One of the marquee races of the post-2012 world is turning out to be a real doozy.
By the end of the business day Wednesday, the 2013 Virginia gubernatorial race descended into total chaos, turning what was already expected to be a high profile contest into fight that could lay bare the Republican Party’s struggles following President Obama’s reelection, with the candidate originally backed by sitting Gov. Bob McDonnell (R) taking on one of the tea party’s brightest stars.
Democrats aren’t letting Republicans have all the fun. Their attempt at drama-free nomination process after 2009’s brutal primary left them battered ran into a snag when an ideological fight threatened to break out.
First, the Republicans.

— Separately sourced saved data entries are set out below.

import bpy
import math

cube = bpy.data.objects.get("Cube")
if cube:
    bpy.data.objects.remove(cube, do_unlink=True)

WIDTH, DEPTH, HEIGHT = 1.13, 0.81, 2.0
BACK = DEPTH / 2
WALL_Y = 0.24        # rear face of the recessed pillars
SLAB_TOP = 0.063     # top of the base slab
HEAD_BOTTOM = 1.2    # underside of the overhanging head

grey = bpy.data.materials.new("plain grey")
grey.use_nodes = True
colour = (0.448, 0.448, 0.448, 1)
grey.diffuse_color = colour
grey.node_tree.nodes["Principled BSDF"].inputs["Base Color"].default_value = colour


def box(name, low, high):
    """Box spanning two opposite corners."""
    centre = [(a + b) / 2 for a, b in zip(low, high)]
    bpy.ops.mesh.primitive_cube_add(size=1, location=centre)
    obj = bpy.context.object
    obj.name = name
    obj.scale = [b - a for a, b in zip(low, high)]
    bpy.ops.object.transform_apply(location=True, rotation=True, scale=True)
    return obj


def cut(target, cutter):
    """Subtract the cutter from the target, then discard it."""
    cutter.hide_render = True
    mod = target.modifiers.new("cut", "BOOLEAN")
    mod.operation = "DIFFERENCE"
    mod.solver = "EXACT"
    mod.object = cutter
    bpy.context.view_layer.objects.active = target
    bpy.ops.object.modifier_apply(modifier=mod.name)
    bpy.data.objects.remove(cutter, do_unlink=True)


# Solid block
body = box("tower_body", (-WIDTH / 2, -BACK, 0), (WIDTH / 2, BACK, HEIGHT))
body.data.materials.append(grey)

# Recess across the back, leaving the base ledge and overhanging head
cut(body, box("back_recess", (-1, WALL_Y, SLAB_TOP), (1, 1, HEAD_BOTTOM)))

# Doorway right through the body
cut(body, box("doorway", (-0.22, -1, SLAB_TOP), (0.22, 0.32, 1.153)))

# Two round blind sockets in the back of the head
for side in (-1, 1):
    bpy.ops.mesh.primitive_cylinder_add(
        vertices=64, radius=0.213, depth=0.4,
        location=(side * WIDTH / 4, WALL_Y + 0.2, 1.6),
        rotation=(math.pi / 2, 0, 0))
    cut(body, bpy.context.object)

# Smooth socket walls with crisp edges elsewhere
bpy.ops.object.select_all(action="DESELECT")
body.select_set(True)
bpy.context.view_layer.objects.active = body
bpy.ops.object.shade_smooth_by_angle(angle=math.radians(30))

Wednesday began with Lt. Gov. Bill Bolling — the man McDonnell backed to replace him — dropping out of the gubernatorial race after state Attorney General Ken Cuccinelli effectively stacked the deck against him.

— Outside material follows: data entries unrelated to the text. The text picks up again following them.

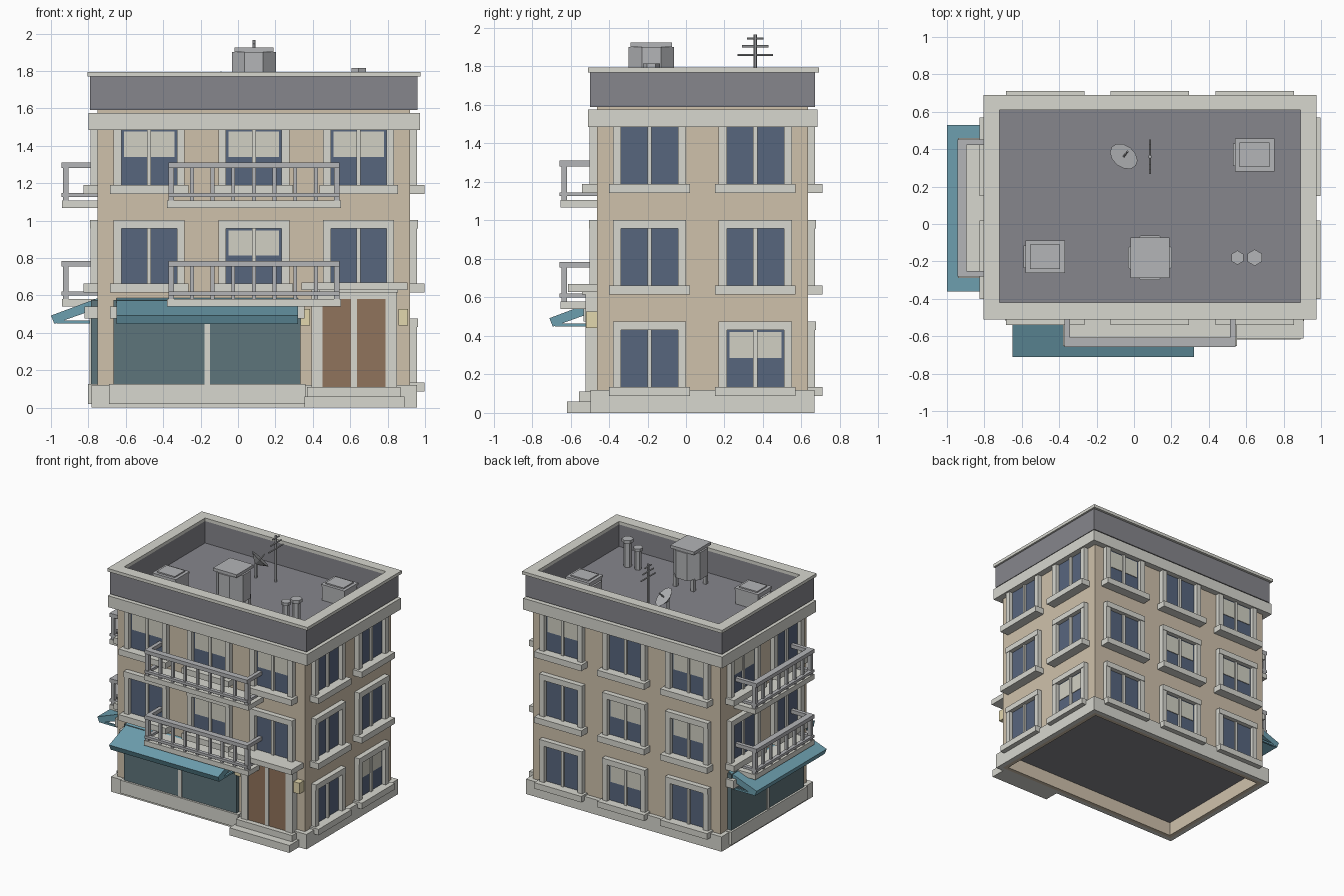
import bpy, bmesh
from math import pi, cos, sin
from mathutils import Matrix, Vector

if "Cube" in bpy.data.objects:
    bpy.data.objects.remove(bpy.data.objects["Cube"])

def mat(name, r, g, b):
    m = bpy.data.materials.new(name)
    m.diffuse_color = [(c / 255) ** 2.2 for c in (r, g, b)] + [1]
    m.use_nodes = True
    m.node_tree.nodes["Principled BSDF"].inputs["Base Color"].default_value = m.diffuse_color
    return m

WALL = mat("wall_tan", 206, 192, 170)
TRIM = mat("trim_stone", 214, 214, 206)
DARK = mat("roof_grey", 133, 133, 139)
GLASS = mat("window_glass", 88, 102, 125)
SHOP = mat("shop_glass", 94, 116, 122)
TEAL = mat("awning_teal", 108, 157, 173)
WOOD = mat("door_wood", 143, 115, 92)
CREAM = mat("blind_cream", 208, 207, 194)
LAMP = mat("lamp_yellow", 226, 214, 172)
METAL = mat("metal_grey", 178, 179, 182)

X0, X1, Y0, Y1 = -0.75, 0.92, -0.463, 0.633   # outer wall faces
parts = {}

def bm_for(name, material):
    if name not in parts:
        parts[name] = (bmesh.new(), material)
    return parts[name][0]

def box(name, material, x, y, z):
    bm = bm_for(name, material)
    c = Vector([(a + b) / 2 for a, b in (x, y, z)])
    s = Vector([abs(b - a) for a, b in (x, y, z)])
    bmesh.ops.create_cube(bm, size=1, matrix=Matrix.Translation(c) @ Matrix.Diagonal((*s, 1)))

def place(side, u, d):
    """Point on a facade: u runs along it, d is the distance out from the wall."""
    return {"front": (u, Y0 - d), "back": (u, Y1 + d),
            "right": (X1 + d, u), "left": (X0 - d, u)}[side]

def fbox(name, material, side, u, d, z):
    a, b = place(side, u[0], d[0]), place(side, u[1], d[1])
    box(f"{side}_{name}", material, (a[0], b[0]), (a[1], b[1]), z)

def ring(name, material, o, i, z):
    box(name, material, (o[0], o[1]), (o[2], i[2]), z)
    box(name, material, (o[0], o[1]), (i[3], o[3]), z)
    box(name, material, (o[0], i[0]), (i[2], i[3]), z)
    box(name, material, (i[1], o[1]), (i[2], i[3]), z)

def rod(name, material, a, b, r, n=6, r2=None):
    a, b = Vector(a), Vector(b)
    rot = (b - a).to_track_quat('Z', 'Y').to_matrix().to_4x4()
    bmesh.ops.create_cone(bm_for(name, material), cap_ends=True, segments=n, radius1=r,
                          radius2=r if r2 is None else r2, depth=(b - a).length,
                          matrix=Matrix.Translation((a + b) / 2) @ rot)

# Shell: walls, plinth, cornice, parapet, roof
wall = (X0, X1, Y0, Y1)
hole = (-0.72, 0.89, -0.42, 0.61)
ring("walls", WALL, wall, (X0 + .03, X1 - .03, Y0 + .03, Y1 - .03), (0, 1.592))
ring("plinth", TRIM, (-.784, .957, -.497, .668), wall, (0, .12))
box("floor", DARK, (X0 + .03, X1 - .03), (Y0 + .03, Y1 - .03), (.11, .125))
ring("cornice", TRIM, (-.80, .972, -.51, .682), wall, (1.485, 1.576))
ring("parapet", DARK, (-.79, .96, -.50, .67), hole, (1.59, 1.77))
ring("coping", TRIM, (-.805, .975, -.51, .69), hole, (1.77, 1.795))
box("roof_deck", DARK, hole[:2], hole[2:], (1.57, 1.594))

# Windows
def window(side, u, z, blind):
    w, h = .148, .295
    fbox("window_glass", GLASS, side, (u - w, u + w), (0, .006), (z, z + h))
    fbox("window_mullion", TRIM, side, (u - .011, u + .011), (0, .02), (z, z + h))
    for s in (-1, 1):
        fbox("window_frame", TRIM, side, (u + s * w, u + s * .19), (0, .038), (z, z + h))
    fbox("window_frame", TRIM, side, (u - .19, u + .19), (0, .042), (z + h, z + h + .045))
    fbox("window_sill", TRIM, side, (u - .21, u + .21), (0, .077), (z - .048, z))
    if blind:
        fbox("blind", CREAM, side, (u - .135, u + .135), (0, .011), (z + .15, z + .285))

COLS = {"front": (-.475, .085, .645), "back": (-.475, .085, .645),
        "right": (-.19, .36), "left": (-.19, .36)}
BLINDS = {("front", 2, 0), ("front", 2, 1), ("front", 2, 2), ("front", 1, 1), ("right", 0, 1),
          ("back", 2, 0), ("back", 2, 2), ("back", 1, 0), ("back", 1, 1), ("back", 0, 1),
          ("left", 2, 1)}
for side, cols in COLS.items():
    for floor, z in enumerate((.135, .663, 1.19)):
        if floor == 0 and side in ("front", "left"):
            continue
        for i, u in enumerate(cols):
            window(side, u, z, (side, floor, i) in BLINDS)

# Shop fronts with awnings
def shop(side, c, half, awn, reach):
    fbox("shop_glass", SHOP, side, (c - half, c + half), (0, .036), (.12, .575))
    fbox("shop_mullion", TRIM, side, (c - .015, c + .015), (0, .044), (.12, .5))
    fbox("shop_base", TRIM, side, (c - half - .025, c + half + .025), (0, .052), (.02, .125))
    fbox("shop_fascia", TRIM, side, (c - half - .02, c + half + .02), (0, .07), (.475, .54))
    bm = bm_for(side + "_awning", TEAL)
    prof = [(0, .585), (reach, .492), (reach - .018, .448), (0, .53)]
    ends = [[bm.verts.new((*place(side, c + s * awn, d), z)) for d, z in prof] for s in (-1, 1)]
    for e in ends:
        bm.faces.new(e)
    for k in range(4):
        j = (k + 1) % 4
        bm.faces.new((ends[0][k], ends[0][j], ends[1][j], ends[1][k]))
    for s in (-1, 1):
        u = c + s * (awn - .01)
        fbox("awning_arm", TEAL, side, (u - .008, u + .008), (.04, reach - .03), (.45, .465))

shop("front", -.165, .5, .485, .247)
shop("left", .085, .46, .445, .25)

# Balconies
def balcony(side, c, half, z, n):
    fbox("balcony_slab", TRIM, side, (c - half, c + half), (0, .19), (z, z + .04))
    h = half - .008
    for z0, z1, d0 in ((.215, .245, .145), (.06, .08, .165)):
        fbox("balcony_rail", METAL, side, (c - h, c + h), (d0, .195), (z + z0, z + z1))
        for s in (-1, 1):
            fbox("balcony_rail", METAL, side, (c + s * h, c + s * (h - .03)), (0, .19), (z + z0, z + z1))
    for i in range(n):
        u = c + (h - .015) * (2 * i / (n - 1) - 1)
        w = .015 if i in (0, n - 1) else .01
        fbox("balcony_baluster", METAL, side, (u - w, u + w), (.17 - w, .17 + w), (z + .04, z + .22))

for z in (.54, 1.066):
    balcony("front", .085, .465, z, 9)
    balcony("left", .085, .375, z, 8)

# Entrance
for a, b in ((.45, .61), (.63, .79)):
    fbox("door", WOOD, "front", (a, b), (0, .052), (.11, .58))
fbox("door_frame", TRIM, "front", (.605, .635), (0, .056), (.11, .58))
for a, b in ((.393, .452), (.788, .85)):
    fbox("door_frame", TRIM, "front", (a, b), (0, .06), (.11, .58))
fbox("door_frame", TRIM, "front", (.393, .85), (0, .06), (.58, .63))
fbox("door_canopy", TRIM, "front", (.34, .905), (0, .15), (.628, .67))
fbox("door_step", TRIM, "front", (.37, .87), (0, .092), (0, .11))
fbox("door_step", TRIM, "front", (.355, .89), (0, .155), (0, .06))
for u in (.36, .884):
    fbox("lamp", LAMP, "front", (u - .026, u + .026), (0, .056), (.44, .528))

# Rooftop cooling units
for i, (x, y) in enumerate(((-.475, -.175), (.645, .37))):
    n = f"cooling_unit_{i + 1}"
    box(n, METAL, (x - .1, x + .1), (y - .08, y + .08), (1.59, 1.72))
    box(n, METAL, (x - .105, x + .105), (y - .088, y + .088), (1.71, 1.725))
    box(n, METAL, (x - .08, x + .08), (y - .065, y + .065), (1.72, 1.735))
    box(n, METAL, (x - .115, x - .1), (y - .06, y + .06), (1.62, 1.69))

# Water tank on legs
tx, ty = .085, -.18
bmesh.ops.create_cone(bm_for("water_tank", METAL), cap_ends=True, segments=8, radius1=.128, radius2=.128,
                      depth=.22, matrix=Matrix.Translation((tx, ty, 1.79)) @ Matrix.Rotation(pi / 8, 4, 'Z'))
box("water_tank_lid", METAL, (tx - .105, tx + .105), (ty - .108, ty + .108), (1.9, 1.924))
for k in range(4):
    x, y = tx + .11 * cos(pi / 4 + k * pi / 2), ty + .11 * sin(pi / 4 + k * pi / 2)
    box("water_tank_leg", METAL, (x - .014, x + .014), (y - .014, y + .014), (1.59, 1.69))

# Flue pipes with caps
for x, r, top in ((.553, .026, 1.77), (.645, .032, 1.815)):
    rod("flue_pipe", METAL, (x, -.18, 1.59), (x, -.18, top - .02), r)
    rod("flue_cap", METAL, (x, -.18, top - .025), (x, -.18, top), r + .012)

# Antenna
rod("antenna_mast", METAL, (.085, .36, 1.59), (.085, .36, 1.965), .01)
for z, w in ((1.86, .092), (1.905, .068), (1.945, .042)):
    rod("antenna_bar", METAL, (.085, .36 - w, z), (.085, .36 + w, z), .006)

# Satellite dish
c, axis = Vector((-.06, .355, 1.73)), Vector((.4, .5, .65)).normalized()
rod("dish_post", METAL, (-.075, .335, 1.59), (-.075, .335, 1.71), .012)
rod("dish", METAL, c - axis * .035, c + axis * .012, .015, 12, .082)
rod("dish_feed", METAL, c, c + axis * .06, .006)

for name, (bm, material) in parts.items():
    bmesh.ops.recalc_face_normals(bm, faces=bm.faces)
    me = bpy.data.meshes.new(name)
    bm.to_mesh(me)
    bm.free()
    me.materials.append(material)
    bpy.context.collection.objects.link(bpy.data.objects.new(name, me))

Cuccinelli was the favorite for the nomination anyway, thanks to his national profile as a tea party leader and conservative legal mind. But Bolling isn’t going quietly. In separate interviews Wednesday, he both refused to endorse Cuccinelli (Bolling told the Richmond Times-Dispatch he has “serious reservations” about Cuccinelli’s “ability to effectively and responsibly lead the state”) and to rule out running as an independent. Bolling canceled his appearance at an annual state GOP retreat this weekend and refused to quash rumors he’ll run as an independent to the Roanoke Times. “I don’t have any current intentions to run as an independent candidate for governor, but I learned a long time ago in politics that you shouldn’t ever say never,” Bolling said.